How do the lines below between the ones holding "return [(cx + x, cy + y) for x, y in pts]" and "bm.faces.new(rings[-1])", inclusive, read? Give them again exactly, with no other lines.

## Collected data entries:
·····
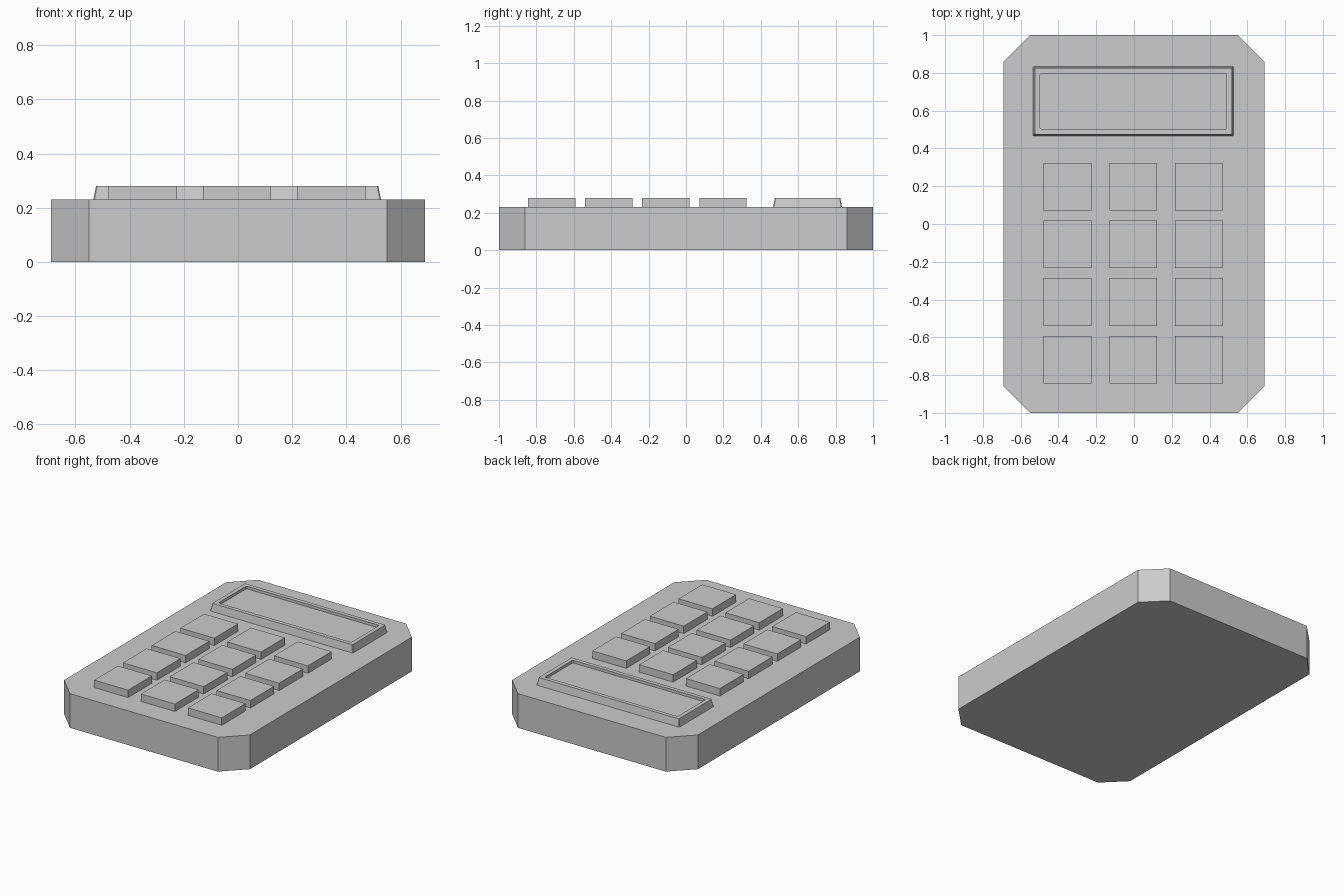
import bpy, bmesh

if "Cube" in bpy.data.objects:
    bpy.data.objects.remove(bpy.data.objects["Cube"])

BODY_TOP, TOP = 0.23, 0.28


def rect(cx, cy, hx, hy, c):
    """Rectangle outline with cut corners (c = corner cut)."""
    pts = [(hx, c - hy), (hx, hy - c), (hx - c, hy), (c - hx, hy),
           (-hx, hy - c), (-hx, c - hy), (c - hx, -hy), (hx - c, -hy)]
    if c == 0:
        pts = pts[::2]
        pts = [(hx, -hy), (hx, hy), (-hx, hy), (-hx, -hy)]
    return [(cx + x, cy + y) for x, y in pts]


def loft(name, sections):
    """Closed solid through (outline, z) sections, capped at both ends."""
    bm = bmesh.new()
    rings = [[bm.verts.new((x, y, z)) for x, y in o] for o, z in sections]
    for a, b in zip(rings, rings[1:]):
        n = len(a)
        for i in range(n):
            j = (i + 1) % n
            bm.faces.new((a[i], a[j], b[j], b[i]))
    bm.faces.new(rings[0][::-1])
    bm.faces.new(rings[-1])
    bmesh.ops.recalc_face_normals(bm, faces=bm.faces)
    me = bpy.data.meshes.new(name)
    bm.to_mesh(me)
    bm.free()
    ob = bpy.data.objects.new(name, me)
    bpy.context.collection.objects.link(ob)
    return ob


# Case with chamfered corners
loft("case", [(rect(0, 0, 0.69, 1.0, 0.14), 0), (rect(0, 0, 0.69, 1.0, 0.14), BODY_TOP)])

# Display: tapered frame with a shallow recessed window
cx, cy = -0.003, 0.65
loft("display", [
    (rect(cx, cy, 0.531, 0.184, 0.004), BODY_TOP - 0.01),
    (rect(cx, cy, 0.531, 0.184, 0.004), BODY_TOP),
    (rect(cx, cy, 0.521, 0.175, 0.004), TOP),
    (rect(cx, cy, 0.494, 0.148, 0.006), TOP),
    (rect(cx, cy, 0.494, 0.148, 0.006), TOP - 0.018),
])

# Keypad: four rows of three square keys
for row in range(4):
    for col in range(3):
        key = rect(-0.352 + 0.348 * col, 0.197 - 0.305 * row, 0.126, 0.126, 0)
        loft(f"key_{row + 1}_{col + 1}", [(key, BODY_TOP - 0.01), (key, TOP)])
·····
## Answer to the problem:
    return [(cx + x, cy + y) for x, y in pts]


def loft(name, sections):
    """Closed solid through (outline, z) sections, capped at both ends."""
    bm = bmesh.new()
    rings = [[bm.verts.new((x, y, z)) for x, y in o] for o, z in sections]
    for a, b in zip(rings, rings[1:]):
        n = len(a)
        for i in range(n):
            j = (i + 1) % n
            bm.faces.new((a[i], a[j], b[j], b[i]))
    bm.faces.new(rings[0][::-1])
    bm.faces.new(rings[-1])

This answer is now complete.